U.S. consumer spending rose slightly more than expected in February for the eighth straight month of gains as households tapped their savings, government data showed on Monday, while inflation accelerated at its fastest pace since June 2009.
KEY POINTS: * The Commerce Department said spending rose 0.7 percent after an upwardly revised 0.3 percent gain in January. * Economists polled by Reuters had expected spending, which accounts for about 70 percent of U.S. economic activity, to advance 0.6 percent in February after a previously reported 0.2 percent rise.
JOSEPH TREVISANI, CHIEF MARKET ANALYST, FX SOLUTIONS, SADDLE RIVER, NEW JERSEY:
The PCE numbers will help both sides of the QE dispute. Inflation is higher but not by enough to worry Bernanke.
PAUL DALES, SENIOR US ECONOMIST, CAPITAL ECONOMICS, TORONTO:
February's U.S. personal and income spending data provide yet more evidence that higher prices are denting economic growth. The 0.3 percent m/m increase in nominal income was not too bad - incomes were up by 5.1 percent in the last year.
But as prices are rising at a faster rate, real incomes fell, by 0.1 percent m/m. That's the first drop since September.
Similarly, higher prices, especially for gasoline, meant that the decent 0.7 percent m/m gain in nominal spending translated into a modest 0.3 percent m/m increase in real spending. That's better than in either of the previous two months, but it's still not much to shout about.

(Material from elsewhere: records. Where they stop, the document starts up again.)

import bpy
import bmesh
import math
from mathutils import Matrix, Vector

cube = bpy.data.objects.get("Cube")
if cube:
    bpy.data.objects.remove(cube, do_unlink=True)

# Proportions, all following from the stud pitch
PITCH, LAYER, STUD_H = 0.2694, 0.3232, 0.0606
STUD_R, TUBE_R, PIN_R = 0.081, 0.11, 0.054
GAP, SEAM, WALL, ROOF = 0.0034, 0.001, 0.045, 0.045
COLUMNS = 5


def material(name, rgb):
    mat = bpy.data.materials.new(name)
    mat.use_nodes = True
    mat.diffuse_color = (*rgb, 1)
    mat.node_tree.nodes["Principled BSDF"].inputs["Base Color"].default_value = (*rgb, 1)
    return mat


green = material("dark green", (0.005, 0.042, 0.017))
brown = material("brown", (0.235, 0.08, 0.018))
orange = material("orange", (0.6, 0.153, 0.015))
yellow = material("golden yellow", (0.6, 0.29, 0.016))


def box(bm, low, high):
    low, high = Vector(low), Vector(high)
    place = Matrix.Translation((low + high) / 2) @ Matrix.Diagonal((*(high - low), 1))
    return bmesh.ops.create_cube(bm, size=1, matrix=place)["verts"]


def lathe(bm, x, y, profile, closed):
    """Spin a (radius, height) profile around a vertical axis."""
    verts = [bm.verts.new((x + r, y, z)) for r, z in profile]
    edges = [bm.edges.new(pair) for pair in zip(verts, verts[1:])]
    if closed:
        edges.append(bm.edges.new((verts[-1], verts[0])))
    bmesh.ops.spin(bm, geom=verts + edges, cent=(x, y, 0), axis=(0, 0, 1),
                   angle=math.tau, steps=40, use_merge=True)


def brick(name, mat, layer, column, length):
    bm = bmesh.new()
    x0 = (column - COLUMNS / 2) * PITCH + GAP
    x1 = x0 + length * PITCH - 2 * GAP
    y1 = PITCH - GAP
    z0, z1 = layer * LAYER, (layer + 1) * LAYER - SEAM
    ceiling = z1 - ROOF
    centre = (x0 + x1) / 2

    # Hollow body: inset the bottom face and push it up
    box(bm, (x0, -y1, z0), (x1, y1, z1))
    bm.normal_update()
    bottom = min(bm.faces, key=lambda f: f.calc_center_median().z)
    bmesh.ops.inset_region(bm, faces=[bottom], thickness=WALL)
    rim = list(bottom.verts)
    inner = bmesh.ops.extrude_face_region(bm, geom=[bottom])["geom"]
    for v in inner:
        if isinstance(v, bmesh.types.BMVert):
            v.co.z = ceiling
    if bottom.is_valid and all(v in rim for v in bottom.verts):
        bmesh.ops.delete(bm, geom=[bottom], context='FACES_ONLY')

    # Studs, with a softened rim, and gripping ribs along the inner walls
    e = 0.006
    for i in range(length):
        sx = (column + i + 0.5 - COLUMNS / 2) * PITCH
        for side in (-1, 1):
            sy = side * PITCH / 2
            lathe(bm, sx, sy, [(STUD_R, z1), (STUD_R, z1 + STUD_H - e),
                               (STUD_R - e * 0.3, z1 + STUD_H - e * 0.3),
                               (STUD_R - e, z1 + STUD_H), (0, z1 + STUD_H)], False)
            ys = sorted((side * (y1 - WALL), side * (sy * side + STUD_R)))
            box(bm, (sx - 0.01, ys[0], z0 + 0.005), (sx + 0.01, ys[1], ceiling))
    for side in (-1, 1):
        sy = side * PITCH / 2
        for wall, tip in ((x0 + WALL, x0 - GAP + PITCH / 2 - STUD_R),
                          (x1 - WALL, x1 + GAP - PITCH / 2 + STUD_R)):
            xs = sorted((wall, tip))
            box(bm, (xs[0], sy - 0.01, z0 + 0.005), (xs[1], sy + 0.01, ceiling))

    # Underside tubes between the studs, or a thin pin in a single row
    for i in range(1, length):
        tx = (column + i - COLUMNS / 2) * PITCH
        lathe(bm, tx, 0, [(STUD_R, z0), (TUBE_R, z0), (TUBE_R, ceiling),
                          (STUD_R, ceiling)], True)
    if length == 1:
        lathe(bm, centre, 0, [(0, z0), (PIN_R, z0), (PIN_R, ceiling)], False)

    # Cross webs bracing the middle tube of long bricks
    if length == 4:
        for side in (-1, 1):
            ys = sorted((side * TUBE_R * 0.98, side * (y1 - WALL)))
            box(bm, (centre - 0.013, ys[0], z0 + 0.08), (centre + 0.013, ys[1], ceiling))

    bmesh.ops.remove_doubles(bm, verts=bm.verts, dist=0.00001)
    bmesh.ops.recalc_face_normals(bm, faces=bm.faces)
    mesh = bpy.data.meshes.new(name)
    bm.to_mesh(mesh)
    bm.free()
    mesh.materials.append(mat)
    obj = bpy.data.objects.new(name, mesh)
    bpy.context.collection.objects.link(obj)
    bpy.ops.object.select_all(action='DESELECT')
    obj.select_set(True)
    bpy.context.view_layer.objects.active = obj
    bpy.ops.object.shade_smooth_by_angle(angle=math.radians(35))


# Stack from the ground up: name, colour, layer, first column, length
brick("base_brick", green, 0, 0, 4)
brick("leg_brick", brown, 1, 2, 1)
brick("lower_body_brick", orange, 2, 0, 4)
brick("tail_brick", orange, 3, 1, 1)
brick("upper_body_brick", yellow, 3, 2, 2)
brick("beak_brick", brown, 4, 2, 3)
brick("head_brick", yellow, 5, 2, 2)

Even if real spending were to increase by 0.3 percent m/m in March, real consumption in the first quarter will grow at an annualized rate of between 2.0 percent and 2.5 percent. That would suggest the 4.1 percent gain seen in the fourth quarter of last year was just another false dawn.
MICHAEL WOOLFOLK, MANAGING DIRECTOR, BNY MELLON GLOBAL MARKETS, NEW YORK:
Judging from the CPI, PPI and PCE data, core inflation has bottomed and begun to rise, albeit at a glacial pace. From Bernanke's perspective, today's data reaffirms the need to maintain the current QE II program until inflation and unemployment return to more desirable levels. At the same time, the personal savings rate remains comfortably above the 5.0 percent level, despite signs that the consumer spending is picking up. Without explicit evidence of inflationary problems in the core, it is difficult to imagine Bernanke's dovish position being altered in any material way. Plosser's comments on Friday not withstanding, it is premature to expect any sustained campaign of monetary tightening from the Fed.
WAYNE KAUFMAN, CHIEF MARKET ANALYST, JOHN THOMAS FINANCIAL, NEW YORK:
All these numbers look reasonably in line, so there's no surprise. You're seeing really a nil reaction in futures.
DAVID ADER, HEAD OF GOVERNMENT BOND STRATEGY, CRT CAPITAL, STAMFORD, CONNECTICUT:
The headlines were close to consensus expectations but some of the underlying components are a bit tedious. Real PCE and income gains were tame to say the least versus their nominal components showing that higher prices are behind most of the gains versus a real increase in spending.
So, higher prices represent a tax in the sense incomes are not holding pace. Real income ex transfer were 0 percent. Thus Q1 GDP looks weaker than the consensus forecasts at this stage.
The bond market, of course, is weaker as it faces supply and the curve is pretty steady through it all. Is it a focus on inflation implied in this report? We're not sure but suspect supply is its own 'reward.'
FRANK LESH, A FUTURES ANALYST AND BROKER, FUTUREPATH TRADING LLC, CHICAGO:
The consumption number was good and that is supportive for the market. There was some thought that consumer spending might not be holding up in the current environment and this says those worries may be unfounded -- at least for the time being.
MARKET REACTION: STOCKS: U.S. stock index futures hold slight gains. BONDS: U.S. Treasury debt prices widen their losses. FOREX: The dollar holds steady at higher levels versus the euro and yen.